Dr. Hubbard, as a nonmember of the bureau, is injuriously affected by its regulations and policies with reference to referrals.

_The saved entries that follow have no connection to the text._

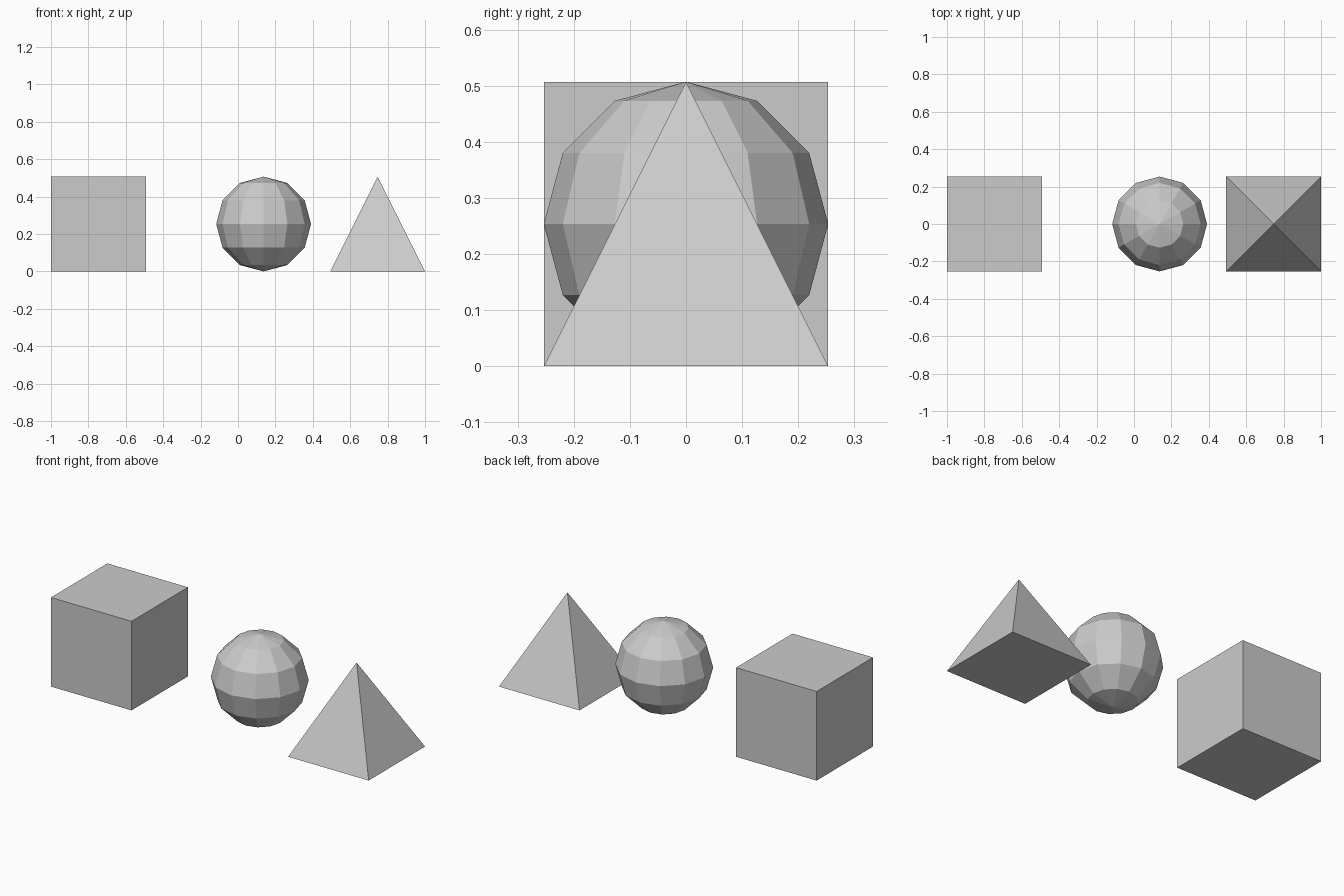
import bpy
from math import pi, sqrt

if "Cube" in bpy.data.objects:
    bpy.data.objects.remove(bpy.data.objects["Cube"])

SIZE = 0.507
HALF = SIZE / 2


def name_part(name):
    bpy.context.object.name = name


# Cube
bpy.ops.mesh.primitive_cube_add(size=SIZE, location=(-1 + HALF, 0, HALF))
name_part("cube")

# Low-poly ball: 12 segments, 6 rings
bpy.ops.mesh.primitive_uv_sphere_add(segments=12, ring_count=6, radius=HALF,
                                     location=(0.137, 0, HALF))
name_part("sphere")

# Square pyramid, turned so its base edges follow the axes
bpy.ops.mesh.primitive_cone_add(vertices=4, radius1=HALF * sqrt(2), radius2=0,
                                depth=SIZE, location=(1 - HALF, 0, HALF),
                                rotation=(0, 0, pi / 4))
name_part("pyramid")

The bureau may determine what it will pay for, in the way of consultations and specialized forms of treatment, but it cannot be permitted to control the judgment of its doctor members as to what the particular case demands.

We affirm the dismissal of the action for damages; but modify the judgment by dissolving the injunctions relative to X-ray policy and rule No. 30; and remand for the entry of an order enjoining the bureau and the corporation from enforcing any policy or regulation which prevents the referral of a nonsubscriber patient to a nonbureau doctor, or which would prevent the referral of a subscriber patient to him by a bureau doctor, if that doctor believes that such referral would be more beneficial to his patient than any service that could be secured through a member of the bureau.

Each party shall bear his own costs.

FINLEY, C. J., DONWORTH, WEAVER, ROSELLINI, OTT, FOSTER, and HUNTER, JJ., concur.

MALLERY, J., dissents.

April 10, 1962. Petition for rehearing denied.